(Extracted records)
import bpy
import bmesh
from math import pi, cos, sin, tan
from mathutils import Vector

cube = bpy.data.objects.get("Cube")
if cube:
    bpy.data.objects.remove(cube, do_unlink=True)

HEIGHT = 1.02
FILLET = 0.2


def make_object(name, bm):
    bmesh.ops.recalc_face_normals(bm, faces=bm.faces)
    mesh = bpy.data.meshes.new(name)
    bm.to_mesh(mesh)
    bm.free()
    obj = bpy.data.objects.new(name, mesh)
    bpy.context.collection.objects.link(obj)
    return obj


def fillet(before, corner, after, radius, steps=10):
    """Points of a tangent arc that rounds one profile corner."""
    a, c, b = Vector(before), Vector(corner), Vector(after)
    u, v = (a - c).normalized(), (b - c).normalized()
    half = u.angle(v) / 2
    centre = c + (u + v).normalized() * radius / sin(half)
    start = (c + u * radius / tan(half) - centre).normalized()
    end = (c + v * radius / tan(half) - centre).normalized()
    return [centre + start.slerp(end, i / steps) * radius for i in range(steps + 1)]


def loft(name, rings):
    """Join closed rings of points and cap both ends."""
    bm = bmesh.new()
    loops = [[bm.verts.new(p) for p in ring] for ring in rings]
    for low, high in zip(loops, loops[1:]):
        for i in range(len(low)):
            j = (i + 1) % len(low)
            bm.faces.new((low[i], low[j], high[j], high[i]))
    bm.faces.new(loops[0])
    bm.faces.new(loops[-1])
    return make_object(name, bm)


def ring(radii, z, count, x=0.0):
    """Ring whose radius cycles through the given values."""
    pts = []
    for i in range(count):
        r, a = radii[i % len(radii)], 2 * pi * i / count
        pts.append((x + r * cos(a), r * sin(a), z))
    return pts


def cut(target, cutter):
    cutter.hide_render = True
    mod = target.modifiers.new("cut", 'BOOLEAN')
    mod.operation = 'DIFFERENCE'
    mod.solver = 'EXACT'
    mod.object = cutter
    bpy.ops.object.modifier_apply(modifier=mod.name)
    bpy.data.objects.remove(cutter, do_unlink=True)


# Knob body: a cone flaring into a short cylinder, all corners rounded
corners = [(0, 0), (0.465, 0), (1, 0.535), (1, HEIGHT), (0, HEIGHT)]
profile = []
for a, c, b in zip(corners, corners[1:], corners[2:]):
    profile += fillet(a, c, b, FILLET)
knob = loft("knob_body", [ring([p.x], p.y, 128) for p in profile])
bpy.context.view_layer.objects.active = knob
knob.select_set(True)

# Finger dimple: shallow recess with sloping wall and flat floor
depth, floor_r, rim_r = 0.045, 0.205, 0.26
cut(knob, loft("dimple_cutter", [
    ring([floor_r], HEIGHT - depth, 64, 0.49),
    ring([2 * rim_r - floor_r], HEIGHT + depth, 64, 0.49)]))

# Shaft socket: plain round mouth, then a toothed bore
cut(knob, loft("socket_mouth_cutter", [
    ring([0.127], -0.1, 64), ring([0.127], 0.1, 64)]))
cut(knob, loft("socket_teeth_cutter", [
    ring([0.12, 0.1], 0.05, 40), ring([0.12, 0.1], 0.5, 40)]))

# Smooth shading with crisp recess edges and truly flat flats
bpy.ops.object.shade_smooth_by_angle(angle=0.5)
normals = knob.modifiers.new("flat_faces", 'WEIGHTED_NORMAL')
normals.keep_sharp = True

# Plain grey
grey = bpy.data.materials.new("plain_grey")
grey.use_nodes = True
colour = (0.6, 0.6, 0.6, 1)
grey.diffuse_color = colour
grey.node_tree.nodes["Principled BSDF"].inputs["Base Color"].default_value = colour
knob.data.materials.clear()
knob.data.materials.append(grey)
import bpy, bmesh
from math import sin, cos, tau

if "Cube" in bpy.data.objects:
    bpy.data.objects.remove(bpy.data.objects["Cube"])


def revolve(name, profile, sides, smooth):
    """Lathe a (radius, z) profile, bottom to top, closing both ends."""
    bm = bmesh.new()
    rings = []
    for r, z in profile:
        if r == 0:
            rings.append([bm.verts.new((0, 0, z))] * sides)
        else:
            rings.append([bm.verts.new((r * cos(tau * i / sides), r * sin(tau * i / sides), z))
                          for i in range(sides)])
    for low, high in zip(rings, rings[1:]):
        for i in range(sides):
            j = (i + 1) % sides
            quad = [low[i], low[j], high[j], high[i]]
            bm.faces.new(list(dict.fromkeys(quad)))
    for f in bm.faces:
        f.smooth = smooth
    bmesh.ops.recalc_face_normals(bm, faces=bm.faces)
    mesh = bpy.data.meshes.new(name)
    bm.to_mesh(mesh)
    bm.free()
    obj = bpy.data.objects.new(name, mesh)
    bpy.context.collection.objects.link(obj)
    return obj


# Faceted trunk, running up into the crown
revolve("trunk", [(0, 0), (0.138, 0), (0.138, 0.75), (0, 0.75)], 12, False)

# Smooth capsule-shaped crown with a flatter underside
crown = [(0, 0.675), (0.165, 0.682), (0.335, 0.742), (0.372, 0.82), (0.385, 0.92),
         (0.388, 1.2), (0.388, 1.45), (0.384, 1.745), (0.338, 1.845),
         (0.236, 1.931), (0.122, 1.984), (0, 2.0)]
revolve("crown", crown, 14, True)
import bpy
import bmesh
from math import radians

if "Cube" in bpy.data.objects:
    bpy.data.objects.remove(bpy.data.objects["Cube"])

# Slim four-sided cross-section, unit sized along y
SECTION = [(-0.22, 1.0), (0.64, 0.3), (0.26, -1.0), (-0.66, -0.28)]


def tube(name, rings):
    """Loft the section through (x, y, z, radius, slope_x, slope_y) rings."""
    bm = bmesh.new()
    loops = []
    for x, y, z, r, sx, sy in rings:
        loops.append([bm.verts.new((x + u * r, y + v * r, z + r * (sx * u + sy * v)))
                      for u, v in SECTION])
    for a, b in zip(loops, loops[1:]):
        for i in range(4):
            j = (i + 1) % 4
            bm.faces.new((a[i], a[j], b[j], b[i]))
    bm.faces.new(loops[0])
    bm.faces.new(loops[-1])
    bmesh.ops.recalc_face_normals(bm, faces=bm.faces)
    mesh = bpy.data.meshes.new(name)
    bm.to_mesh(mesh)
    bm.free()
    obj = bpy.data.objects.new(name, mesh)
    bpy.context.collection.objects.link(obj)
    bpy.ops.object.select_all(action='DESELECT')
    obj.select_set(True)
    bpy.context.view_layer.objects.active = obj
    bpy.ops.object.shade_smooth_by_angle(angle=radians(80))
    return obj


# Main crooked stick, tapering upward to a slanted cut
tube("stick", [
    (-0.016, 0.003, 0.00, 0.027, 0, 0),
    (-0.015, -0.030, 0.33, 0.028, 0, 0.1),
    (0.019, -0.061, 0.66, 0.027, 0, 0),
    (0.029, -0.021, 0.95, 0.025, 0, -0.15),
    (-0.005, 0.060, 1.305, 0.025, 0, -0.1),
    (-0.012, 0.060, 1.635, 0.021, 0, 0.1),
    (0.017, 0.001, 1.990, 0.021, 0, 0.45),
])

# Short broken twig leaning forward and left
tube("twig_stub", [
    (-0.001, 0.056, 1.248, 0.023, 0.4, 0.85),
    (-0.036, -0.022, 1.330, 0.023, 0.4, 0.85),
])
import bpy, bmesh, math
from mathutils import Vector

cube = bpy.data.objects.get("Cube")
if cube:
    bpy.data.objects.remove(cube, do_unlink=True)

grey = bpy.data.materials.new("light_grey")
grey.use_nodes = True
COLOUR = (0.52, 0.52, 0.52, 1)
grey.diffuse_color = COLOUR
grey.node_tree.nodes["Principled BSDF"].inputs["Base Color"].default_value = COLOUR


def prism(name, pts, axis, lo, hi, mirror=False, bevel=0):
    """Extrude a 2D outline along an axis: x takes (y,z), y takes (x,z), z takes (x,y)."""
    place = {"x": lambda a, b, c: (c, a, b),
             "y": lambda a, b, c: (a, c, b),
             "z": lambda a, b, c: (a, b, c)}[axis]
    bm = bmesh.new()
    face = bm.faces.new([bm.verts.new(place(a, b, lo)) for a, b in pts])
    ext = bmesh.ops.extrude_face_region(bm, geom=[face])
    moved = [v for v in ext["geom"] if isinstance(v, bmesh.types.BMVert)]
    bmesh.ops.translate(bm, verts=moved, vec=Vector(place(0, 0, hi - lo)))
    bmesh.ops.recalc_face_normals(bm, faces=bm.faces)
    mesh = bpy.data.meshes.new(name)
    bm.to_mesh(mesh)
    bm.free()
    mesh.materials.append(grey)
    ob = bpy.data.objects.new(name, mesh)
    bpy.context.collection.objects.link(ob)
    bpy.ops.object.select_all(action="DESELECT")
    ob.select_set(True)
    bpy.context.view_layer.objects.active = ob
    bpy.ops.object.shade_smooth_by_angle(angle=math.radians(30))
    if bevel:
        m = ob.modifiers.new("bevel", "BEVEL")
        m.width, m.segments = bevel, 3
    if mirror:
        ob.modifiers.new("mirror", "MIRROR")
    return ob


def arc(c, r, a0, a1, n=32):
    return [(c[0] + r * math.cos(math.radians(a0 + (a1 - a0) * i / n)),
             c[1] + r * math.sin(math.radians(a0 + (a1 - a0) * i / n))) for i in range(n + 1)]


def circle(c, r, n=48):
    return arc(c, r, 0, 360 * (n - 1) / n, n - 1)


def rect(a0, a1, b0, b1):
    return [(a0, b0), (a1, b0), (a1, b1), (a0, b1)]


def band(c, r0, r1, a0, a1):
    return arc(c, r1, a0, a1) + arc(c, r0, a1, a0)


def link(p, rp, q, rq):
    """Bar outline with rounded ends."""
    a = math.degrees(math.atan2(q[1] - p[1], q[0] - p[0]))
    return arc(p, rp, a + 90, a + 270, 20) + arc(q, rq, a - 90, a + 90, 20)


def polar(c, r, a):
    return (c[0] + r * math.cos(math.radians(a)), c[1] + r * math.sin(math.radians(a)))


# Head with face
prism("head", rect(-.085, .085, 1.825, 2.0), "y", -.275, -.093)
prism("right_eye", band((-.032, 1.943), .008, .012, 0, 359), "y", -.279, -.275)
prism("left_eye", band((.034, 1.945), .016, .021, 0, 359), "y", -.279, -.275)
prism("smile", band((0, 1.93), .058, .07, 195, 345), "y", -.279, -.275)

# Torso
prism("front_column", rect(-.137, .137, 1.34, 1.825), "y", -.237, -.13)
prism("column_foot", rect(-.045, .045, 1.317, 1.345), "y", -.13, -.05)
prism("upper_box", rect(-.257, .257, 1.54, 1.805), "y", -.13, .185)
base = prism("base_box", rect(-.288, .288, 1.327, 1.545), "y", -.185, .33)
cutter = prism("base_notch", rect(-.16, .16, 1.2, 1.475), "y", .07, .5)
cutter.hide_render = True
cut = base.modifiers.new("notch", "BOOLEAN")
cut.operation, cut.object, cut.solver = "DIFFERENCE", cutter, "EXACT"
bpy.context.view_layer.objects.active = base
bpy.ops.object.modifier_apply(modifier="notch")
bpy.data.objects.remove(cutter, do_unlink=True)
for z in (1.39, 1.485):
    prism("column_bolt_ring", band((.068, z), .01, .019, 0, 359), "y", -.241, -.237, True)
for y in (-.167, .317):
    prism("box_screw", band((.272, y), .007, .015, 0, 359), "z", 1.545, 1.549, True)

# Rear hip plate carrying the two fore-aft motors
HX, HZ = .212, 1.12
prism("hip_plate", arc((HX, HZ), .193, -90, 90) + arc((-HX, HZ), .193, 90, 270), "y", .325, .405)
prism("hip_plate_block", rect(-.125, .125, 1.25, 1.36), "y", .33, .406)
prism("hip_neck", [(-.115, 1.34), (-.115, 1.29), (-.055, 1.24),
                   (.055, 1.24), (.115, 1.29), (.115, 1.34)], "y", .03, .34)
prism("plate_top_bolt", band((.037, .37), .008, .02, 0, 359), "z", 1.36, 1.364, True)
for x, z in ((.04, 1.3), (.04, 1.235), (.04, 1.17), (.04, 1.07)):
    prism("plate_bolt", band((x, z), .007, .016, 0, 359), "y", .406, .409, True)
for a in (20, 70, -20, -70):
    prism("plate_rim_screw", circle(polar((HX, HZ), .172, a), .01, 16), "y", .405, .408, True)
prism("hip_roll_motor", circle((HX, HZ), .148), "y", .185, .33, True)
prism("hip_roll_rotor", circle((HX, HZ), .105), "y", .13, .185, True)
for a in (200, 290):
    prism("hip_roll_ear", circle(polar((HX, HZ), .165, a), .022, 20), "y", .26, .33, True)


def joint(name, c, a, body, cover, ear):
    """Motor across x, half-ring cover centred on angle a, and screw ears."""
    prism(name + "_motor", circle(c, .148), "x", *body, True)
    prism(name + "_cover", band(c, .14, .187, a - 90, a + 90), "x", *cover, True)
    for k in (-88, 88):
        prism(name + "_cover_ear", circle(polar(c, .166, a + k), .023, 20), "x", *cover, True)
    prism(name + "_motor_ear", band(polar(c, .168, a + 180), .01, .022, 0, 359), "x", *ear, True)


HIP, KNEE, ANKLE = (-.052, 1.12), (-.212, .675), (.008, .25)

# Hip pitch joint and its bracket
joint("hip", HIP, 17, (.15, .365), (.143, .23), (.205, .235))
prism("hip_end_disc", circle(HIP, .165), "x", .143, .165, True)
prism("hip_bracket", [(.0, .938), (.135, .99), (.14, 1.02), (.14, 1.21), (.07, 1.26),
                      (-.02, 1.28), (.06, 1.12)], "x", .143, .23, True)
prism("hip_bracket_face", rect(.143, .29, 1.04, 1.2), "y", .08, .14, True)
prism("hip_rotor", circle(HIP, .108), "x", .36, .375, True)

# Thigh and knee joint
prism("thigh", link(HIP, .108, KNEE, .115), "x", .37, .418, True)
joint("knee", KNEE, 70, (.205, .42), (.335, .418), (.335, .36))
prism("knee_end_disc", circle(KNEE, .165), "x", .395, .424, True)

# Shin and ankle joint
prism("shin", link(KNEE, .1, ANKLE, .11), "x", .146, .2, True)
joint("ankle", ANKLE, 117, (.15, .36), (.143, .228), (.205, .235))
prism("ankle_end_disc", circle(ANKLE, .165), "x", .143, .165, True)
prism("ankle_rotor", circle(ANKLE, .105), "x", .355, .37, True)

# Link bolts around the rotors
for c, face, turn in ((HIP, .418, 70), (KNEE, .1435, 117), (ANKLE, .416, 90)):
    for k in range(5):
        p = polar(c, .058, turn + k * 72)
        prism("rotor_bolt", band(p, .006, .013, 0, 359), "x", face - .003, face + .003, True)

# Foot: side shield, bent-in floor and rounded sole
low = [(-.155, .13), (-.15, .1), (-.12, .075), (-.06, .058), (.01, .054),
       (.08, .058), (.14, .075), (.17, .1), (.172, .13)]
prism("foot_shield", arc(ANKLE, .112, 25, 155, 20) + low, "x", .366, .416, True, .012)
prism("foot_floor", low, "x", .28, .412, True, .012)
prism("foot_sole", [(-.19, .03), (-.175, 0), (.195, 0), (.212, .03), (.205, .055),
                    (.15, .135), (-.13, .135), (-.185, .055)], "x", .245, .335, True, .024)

### GOAL OF THE EXERCISE:
Output each line exactly, from the first line of the data down to the line that contains "r, a = radii[i", both included.

### PROBLEM SOLUTION:
import bpy
import bmesh
from math import pi, cos, sin, tan
from mathutils import Vector

cube = bpy.data.objects.get("Cube")
if cube:
    bpy.data.objects.remove(cube, do_unlink=True)

HEIGHT = 1.02
FILLET = 0.2


def make_object(name, bm):
    bmesh.ops.recalc_face_normals(bm, faces=bm.faces)
    mesh = bpy.data.meshes.new(name)
    bm.to_mesh(mesh)
    bm.free()
    obj = bpy.data.objects.new(name, mesh)
    bpy.context.collection.objects.link(obj)
    return obj


def fillet(before, corner, after, radius, steps=10):
    """Points of a tangent arc that rounds one profile corner."""
    a, c, b = Vector(before), Vector(corner), Vector(after)
    u, v = (a - c).normalized(), (b - c).normalized()
    half = u.angle(v) / 2
    centre = c + (u + v).normalized() * radius / sin(half)
    start = (c + u * radius / tan(half) - centre).normalized()
    end = (c + v * radius / tan(half) - centre).normalized()
    return [centre + start.slerp(end, i / steps) * radius for i in range(steps + 1)]


def loft(name, rings):
    """Join closed rings of points and cap both ends."""
    bm = bmesh.new()
    loops = [[bm.verts.new(p) for p in ring] for ring in rings]
    for low, high in zip(loops, loops[1:]):
        for i in range(len(low)):
            j = (i + 1) % len(low)
            bm.faces.new((low[i], low[j], high[j], high[i]))
    bm.faces.new(loops[0])
    bm.faces.new(loops[-1])
    return make_object(name, bm)


def ring(radii, z, count, x=0.0):
    """Ring whose radius cycles through the given values."""
    pts = []
    for i in range(count):
        r, a = radii[i % len(radii)], 2 * pi * i / count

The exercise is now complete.